Instructions to follow: Copy every line of the data below exactly as given, except for the pictures.

Data provided:
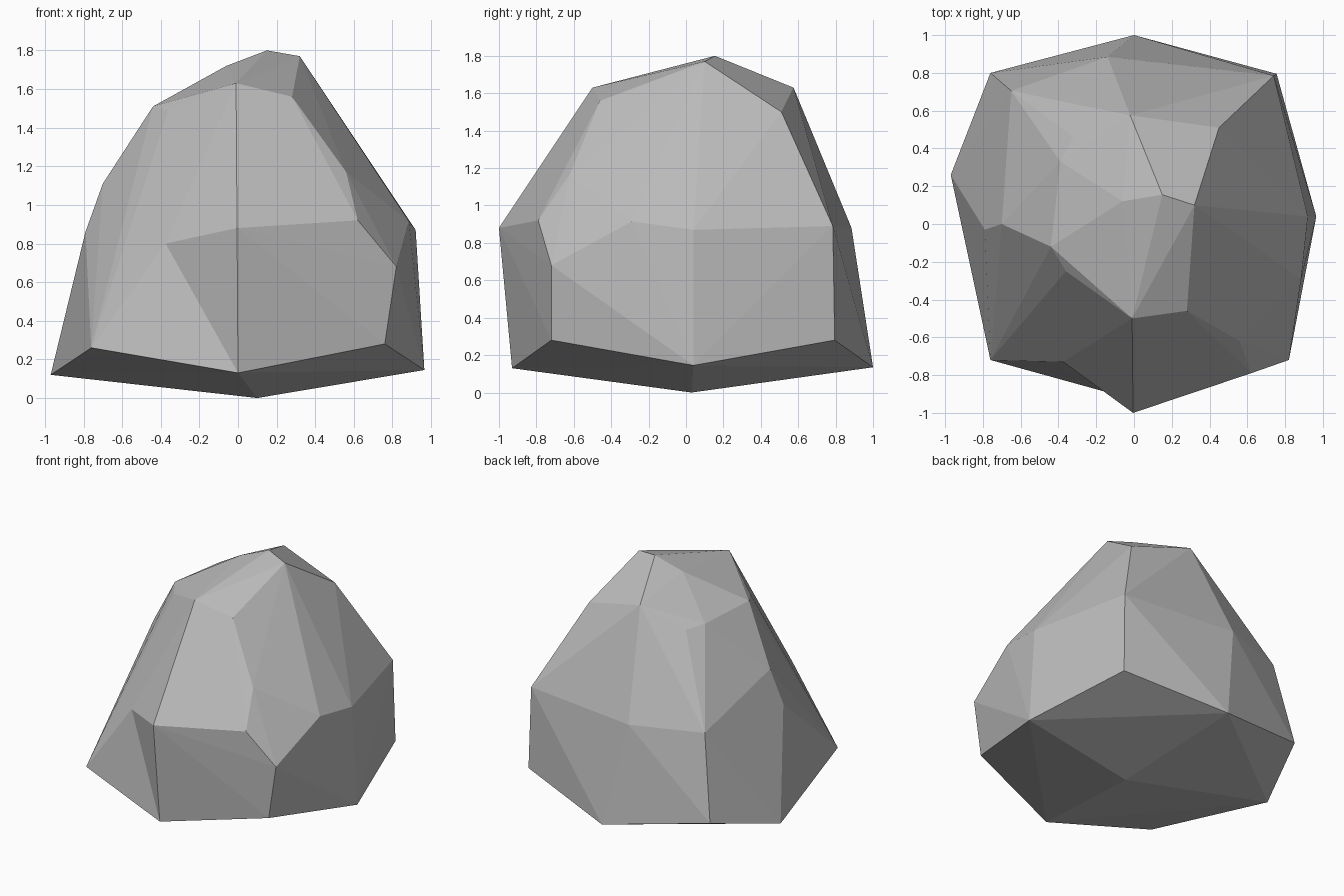
import bpy
import bmesh
from math import radians

default_cube = bpy.data.objects.get("Cube")
if default_cube:
    bpy.data.objects.remove(default_cube, do_unlink=True)

# Rough outlines of the boulder, from the ground up
underside = [(0.10, 0.03, 0.0)]
foot_front = (0.0, -0.93, 0.13)
foot_corner = (-0.76, -0.72, 0.26)
foot_ring = [
    foot_front, (0.76, -0.72, 0.28), (0.965, 0.04, 0.145), (0.755, 0.795, 0.28),
    (0.0, 1.0, 0.135), (-0.76, 0.80, 0.27), (-0.97, 0.26, 0.12), foot_corner,
]
waist_front = (-0.005, -1.0, 0.88)
waist_notch = (-0.375, -0.73, 0.80)
waist_ring = [
    waist_front, (0.62, -0.79, 0.92), (0.82, -0.72, 0.68), (0.885, -0.29, 0.915),
    (0.92, 0.04, 0.87), (0.74, 0.785, 0.89), (-0.14, 0.885, 0.88),
    (-0.65, 0.705, 0.885), (-0.79, -0.03, 0.86), waist_notch,
]
shoulder_ring = [
    (-0.01, -0.50, 1.63), (0.28, -0.46, 1.56), (0.56, -0.62, 1.17),
    (0.45, 0.51, 1.50), (-0.02, 0.575, 1.63), (-0.32, 0.46, 1.48),
    (-0.39, 0.33, 1.495), (-0.70, 0.0, 1.11), (-0.44, -0.12, 1.51),
    (-0.36, -0.25, 1.49),
]
crown = [(0.15, 0.155, 1.80), (0.32, 0.10, 1.77), (-0.06, 0.12, 1.72)]

# Wrap a faceted skin around the outlines
bm = bmesh.new()
corner = {}
for outline in (underside, foot_ring, waist_ring, shoulder_ring, crown):
    for point in outline:
        corner[point] = bm.verts.new(point)
skin = bmesh.ops.convex_hull(bm, input=bm.verts[:], use_existing_faces=False)

# Turn one crease inwards to form the hollow low on the front
ridge = bm.edges.get((corner[waist_front], corner[foot_corner]))
if ridge and len(ridge.link_faces) == 2:
    bmesh.utils.edge_rotate(ridge, True)

# Tidy loose points and merge the facets that are already flat
loose = [v for v in bm.verts if not v.link_faces]
bmesh.ops.delete(bm, geom=loose, context='VERTS')
bmesh.ops.dissolve_limit(bm, angle_limit=radians(1.5), verts=bm.verts[:], edges=bm.edges[:])
bmesh.ops.recalc_face_normals(bm, faces=bm.faces[:])
for face in bm.faces:
    face.smooth = False

mesh = bpy.data.meshes.new("boulder")
bm.to_mesh(mesh)
bm.free()
boulder = bpy.data.objects.new("boulder", mesh)
bpy.context.collection.objects.link(boulder)

# Plain stone colour
stone = bpy.data.materials.new("stone_grey")
stone.use_nodes = True
grey = (0.5, 0.5, 0.5, 1.0)
stone.diffuse_color = grey
for node in stone.node_tree.nodes:
    if node.type == 'BSDF_PRINCIPLED':
        node.inputs["Base Color"].default_value = grey
        node.inputs["Roughness"].default_value = 0.9
mesh.materials.append(stone)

Solution for this exercise:
import bpy
import bmesh
from math import radians

default_cube = bpy.data.objects.get("Cube")
if default_cube:
    bpy.data.objects.remove(default_cube, do_unlink=True)

# Rough outlines of the boulder, from the ground up
underside = [(0.10, 0.03, 0.0)]
foot_front = (0.0, -0.93, 0.13)
foot_corner = (-0.76, -0.72, 0.26)
foot_ring = [
    foot_front, (0.76, -0.72, 0.28), (0.965, 0.04, 0.145), (0.755, 0.795, 0.28),
    (0.0, 1.0, 0.135), (-0.76, 0.80, 0.27), (-0.97, 0.26, 0.12), foot_corner,
]
waist_front = (-0.005, -1.0, 0.88)
waist_notch = (-0.375, -0.73, 0.80)
waist_ring = [
    waist_front, (0.62, -0.79, 0.92), (0.82, -0.72, 0.68), (0.885, -0.29, 0.915),
    (0.92, 0.04, 0.87), (0.74, 0.785, 0.89), (-0.14, 0.885, 0.88),
    (-0.65, 0.705, 0.885), (-0.79, -0.03, 0.86), waist_notch,
]
shoulder_ring = [
    (-0.01, -0.50, 1.63), (0.28, -0.46, 1.56), (0.56, -0.62, 1.17),
    (0.45, 0.51, 1.50), (-0.02, 0.575, 1.63), (-0.32, 0.46, 1.48),
    (-0.39, 0.33, 1.495), (-0.70, 0.0, 1.11), (-0.44, -0.12, 1.51),
    (-0.36, -0.25, 1.49),
]
crown = [(0.15, 0.155, 1.80), (0.32, 0.10, 1.77), (-0.06, 0.12, 1.72)]

# Wrap a faceted skin around the outlines
bm = bmesh.new()
corner = {}
for outline in (underside, foot_ring, waist_ring, shoulder_ring, crown):
    for point in outline:
        corner[point] = bm.verts.new(point)
skin = bmesh.ops.convex_hull(bm, input=bm.verts[:], use_existing_faces=False)

# Turn one crease inwards to form the hollow low on the front
ridge = bm.edges.get((corner[waist_front], corner[foot_corner]))
if ridge and len(ridge.link_faces) == 2:
    bmesh.utils.edge_rotate(ridge, True)

# Tidy loose points and merge the facets that are already flat
loose = [v for v in bm.verts if not v.link_faces]
bmesh.ops.delete(bm, geom=loose, context='VERTS')
bmesh.ops.dissolve_limit(bm, angle_limit=radians(1.5), verts=bm.verts[:], edges=bm.edges[:])
bmesh.ops.recalc_face_normals(bm, faces=bm.faces[:])
for face in bm.faces:
    face.smooth = False

mesh = bpy.data.meshes.new("boulder")
bm.to_mesh(mesh)
bm.free()
boulder = bpy.data.objects.new("boulder", mesh)
bpy.context.collection.objects.link(boulder)

# Plain stone colour
stone = bpy.data.materials.new("stone_grey")
stone.use_nodes = True
grey = (0.5, 0.5, 0.5, 1.0)
stone.diffuse_color = grey
for node in stone.node_tree.nodes:
    if node.type == 'BSDF_PRINCIPLED':
        node.inputs["Base Color"].default_value = grey
        node.inputs["Roughness"].default_value = 0.9
mesh.materials.append(stone)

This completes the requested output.